Another recollection I have was the way Steve talked about creativity and innovation, and about his own success. He stressed his view that creativity was usually not about building something from scratch but about connecting things that already exist. And, one can certainly argue, as we did in the previous entry, that Steve Jobs was neither the engineer or the artist who created anything. For each of Apple’s hit products, he was the man with the broader vision, the one who made the connections that others had not seen.
“Connecting the dots”, as he was already calling it in the 1980s, would become the major leitmotif of his life. On another visit to Stanford, this time to deliver the now famous 2005 commencement address, Jobs chose to build his speech around three personal stories. The first of these tales was a three minute vignette about connecting the dots. He told how he learned about the art of calligraphy when he dropped out of college, and how he came to use this knowledge ten years later.
As a teenager, Jobs dropped out of Reed College in 1973, after only six months. He explains that he liked the school well enough, but that he was frustrated at the required courses he was obliged to take, many of which did not interest him. So, he quit the college, and then stayed around for another 18 months, sleeping on friends’ floors and “dropping in” on the courses that interested him.
One of these courses was calligraphy. He was fascinated by the beautiful posters he saw on campus, with carefully drawn letters that were at the same time functional and visually appealing. So, he learned all about the various typefaces, about changing the spacing between letter combinations for effect, about “what makes great typography great.” He was enthralled by the artistic subtlety of writing letters this way, of the exquisite art forms that science could simply not capture.

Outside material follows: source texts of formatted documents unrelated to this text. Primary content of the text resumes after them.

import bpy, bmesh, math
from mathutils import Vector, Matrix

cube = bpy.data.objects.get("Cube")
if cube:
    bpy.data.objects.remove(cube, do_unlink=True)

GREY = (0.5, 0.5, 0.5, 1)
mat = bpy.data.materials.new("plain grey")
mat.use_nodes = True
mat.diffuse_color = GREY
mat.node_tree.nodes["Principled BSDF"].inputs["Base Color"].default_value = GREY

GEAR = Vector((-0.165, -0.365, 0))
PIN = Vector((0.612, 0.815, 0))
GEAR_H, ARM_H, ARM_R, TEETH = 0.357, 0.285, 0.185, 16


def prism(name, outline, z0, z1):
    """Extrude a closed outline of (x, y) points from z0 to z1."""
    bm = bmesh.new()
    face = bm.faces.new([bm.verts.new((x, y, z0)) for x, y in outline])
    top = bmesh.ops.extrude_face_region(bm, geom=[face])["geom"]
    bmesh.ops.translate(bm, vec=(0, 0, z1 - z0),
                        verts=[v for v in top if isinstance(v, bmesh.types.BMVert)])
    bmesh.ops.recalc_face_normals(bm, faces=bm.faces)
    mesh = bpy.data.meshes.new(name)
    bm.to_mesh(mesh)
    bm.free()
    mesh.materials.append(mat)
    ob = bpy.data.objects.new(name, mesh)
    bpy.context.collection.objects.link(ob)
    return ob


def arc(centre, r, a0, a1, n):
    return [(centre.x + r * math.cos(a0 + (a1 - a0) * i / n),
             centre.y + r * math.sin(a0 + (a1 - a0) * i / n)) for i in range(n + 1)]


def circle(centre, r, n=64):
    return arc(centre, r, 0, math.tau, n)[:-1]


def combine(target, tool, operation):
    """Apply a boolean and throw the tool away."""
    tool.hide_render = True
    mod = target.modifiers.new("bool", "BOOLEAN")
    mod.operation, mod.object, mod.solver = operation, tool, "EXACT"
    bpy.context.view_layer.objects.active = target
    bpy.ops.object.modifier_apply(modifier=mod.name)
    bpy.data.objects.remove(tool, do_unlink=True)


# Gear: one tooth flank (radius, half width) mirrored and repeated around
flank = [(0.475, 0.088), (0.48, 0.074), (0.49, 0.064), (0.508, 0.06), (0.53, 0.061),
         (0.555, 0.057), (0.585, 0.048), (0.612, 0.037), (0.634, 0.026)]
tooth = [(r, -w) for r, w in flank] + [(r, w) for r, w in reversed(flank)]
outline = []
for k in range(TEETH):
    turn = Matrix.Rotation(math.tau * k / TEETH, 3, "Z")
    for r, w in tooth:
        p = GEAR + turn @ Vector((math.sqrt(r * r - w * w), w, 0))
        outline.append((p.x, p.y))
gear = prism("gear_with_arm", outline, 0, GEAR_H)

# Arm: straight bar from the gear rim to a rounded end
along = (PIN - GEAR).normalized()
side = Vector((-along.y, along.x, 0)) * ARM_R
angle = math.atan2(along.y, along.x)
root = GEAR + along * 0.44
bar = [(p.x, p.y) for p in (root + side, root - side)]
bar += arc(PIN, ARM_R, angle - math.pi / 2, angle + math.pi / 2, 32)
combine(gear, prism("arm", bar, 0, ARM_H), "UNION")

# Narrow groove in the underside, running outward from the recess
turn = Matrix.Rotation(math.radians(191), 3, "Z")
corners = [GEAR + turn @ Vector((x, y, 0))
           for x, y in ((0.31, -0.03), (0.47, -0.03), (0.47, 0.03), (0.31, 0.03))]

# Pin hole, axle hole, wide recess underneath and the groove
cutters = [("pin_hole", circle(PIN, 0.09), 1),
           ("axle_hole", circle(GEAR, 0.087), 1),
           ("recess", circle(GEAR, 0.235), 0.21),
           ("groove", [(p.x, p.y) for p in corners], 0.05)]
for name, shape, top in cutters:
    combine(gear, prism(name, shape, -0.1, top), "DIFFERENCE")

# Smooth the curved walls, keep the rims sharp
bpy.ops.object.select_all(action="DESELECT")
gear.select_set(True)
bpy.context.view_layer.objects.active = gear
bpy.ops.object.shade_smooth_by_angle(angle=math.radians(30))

At the time, he could see no practical application whatsoever for this knowledge. But then, some ten years later when they were designing the original Macintosh, it all came back to him, and his study of calligraphy would change the world of computers forever. As he explained, “If I had never dropped in on that single course in college, the Mac would have never had multiple type faces or proportionally spaced fonts. And since Windows just copied the Mac, it’s likely that no personal computer would have them.”

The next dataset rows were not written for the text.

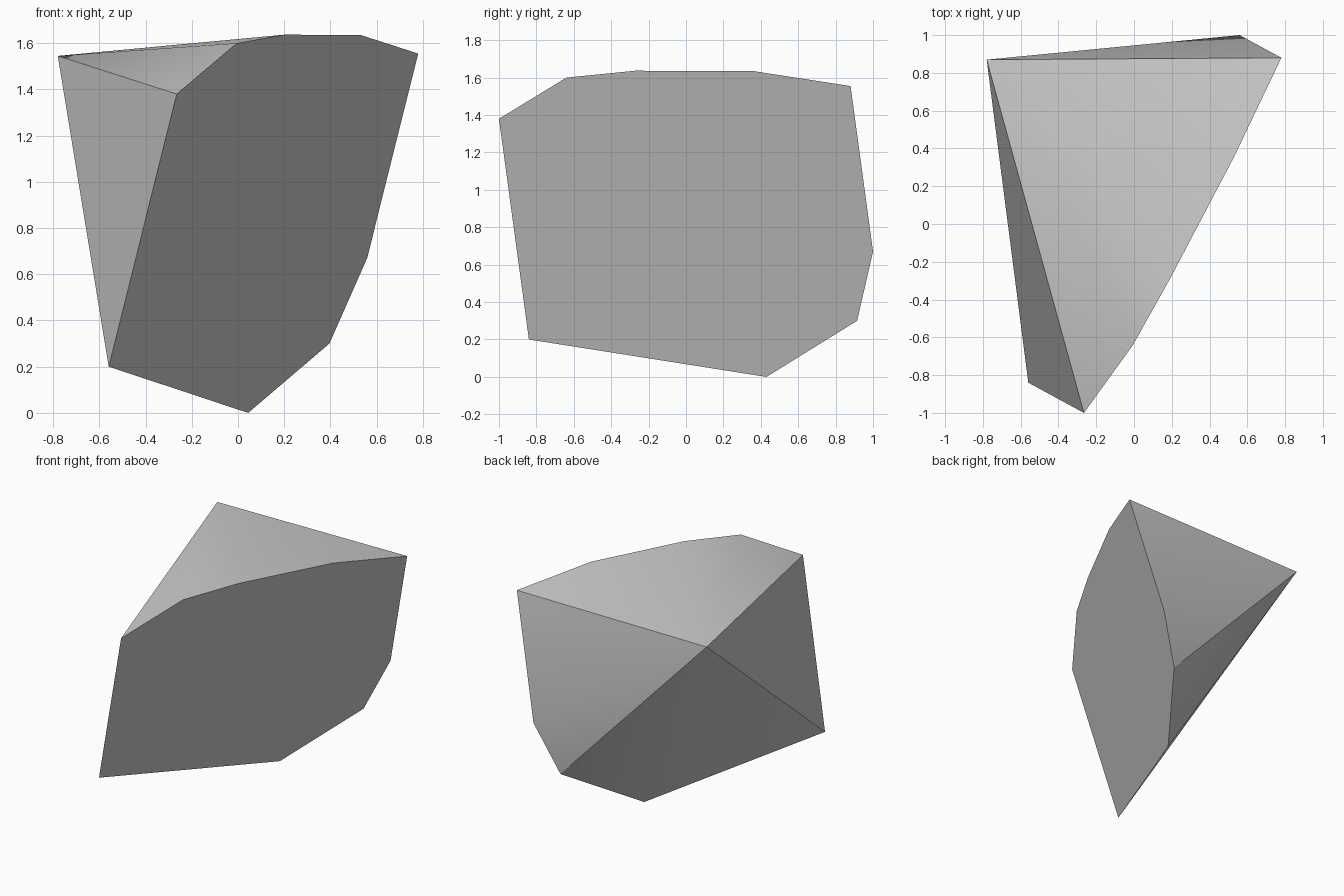
import bpy
import bmesh

cube = bpy.data.objects.get("Cube")
if cube:
    bpy.data.objects.remove(cube, do_unlink=True)

# Stone colour
grey = bpy.data.materials.new("stone_grey")
grey.use_nodes = True
colour = (0.6, 0.6, 0.6, 1)
grey.diffuse_color = colour
grey.node_tree.nodes["Principled BSDF"].inputs["Base Color"].default_value = colour

# Outline of the flat cut face as (y, z); the flag marks corners with a hard ridge
outline = [
    (-1.0, 1.38, True), (-0.64, 1.60, False), (-0.27, 1.637, False),
    (0.36, 1.635, False), (0.88, 1.555, True), (1.0, 0.67, False),
    (0.915, 0.30, True), (0.43, 0.0, False), (-0.84, 0.20, True),
]


def on_cut_plane(y, z):
    """Point of the slanted cut face at the given y and z."""
    return (0.526 * y + 0.321 * z - 0.182, y, z)


bm = bmesh.new()
rim = [bm.verts.new(on_cut_plane(y, z)) for y, z, _ in outline]
apex = bm.verts.new((-0.78, 0.87, 1.545))

# Flat cut face, and a fan of sides meeting at the apex
cut_face = bm.faces.new(rim)
for a, b in zip(rim, rim[1:] + rim[:1]):
    bm.faces.new((b, a, apex))
bmesh.ops.recalc_face_normals(bm, faces=bm.faces)

# Smooth sides, with hard edges around the cut face and along the main ridges
for face in bm.faces:
    face.smooth = face is not cut_face
for edge in cut_face.edges:
    edge.smooth = False
for vert, (_, _, ridge) in zip(rim, outline):
    if ridge:
        bm.edges.get((vert, apex)).smooth = False

mesh = bpy.data.meshes.new("stone_shard")
bm.to_mesh(mesh)
bm.free()
mesh.materials.append(grey)
shard = bpy.data.objects.new("stone_shard", mesh)
bpy.context.collection.objects.link(shard)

If Apple did indeed build the first computer to pay attention to beautiful typography, it was because a teenage college dropout followed his heart and his intuition, and because years later he was able to look back and connect the dots.
[Image: Calligraphies bij Flickr-user clickykbd]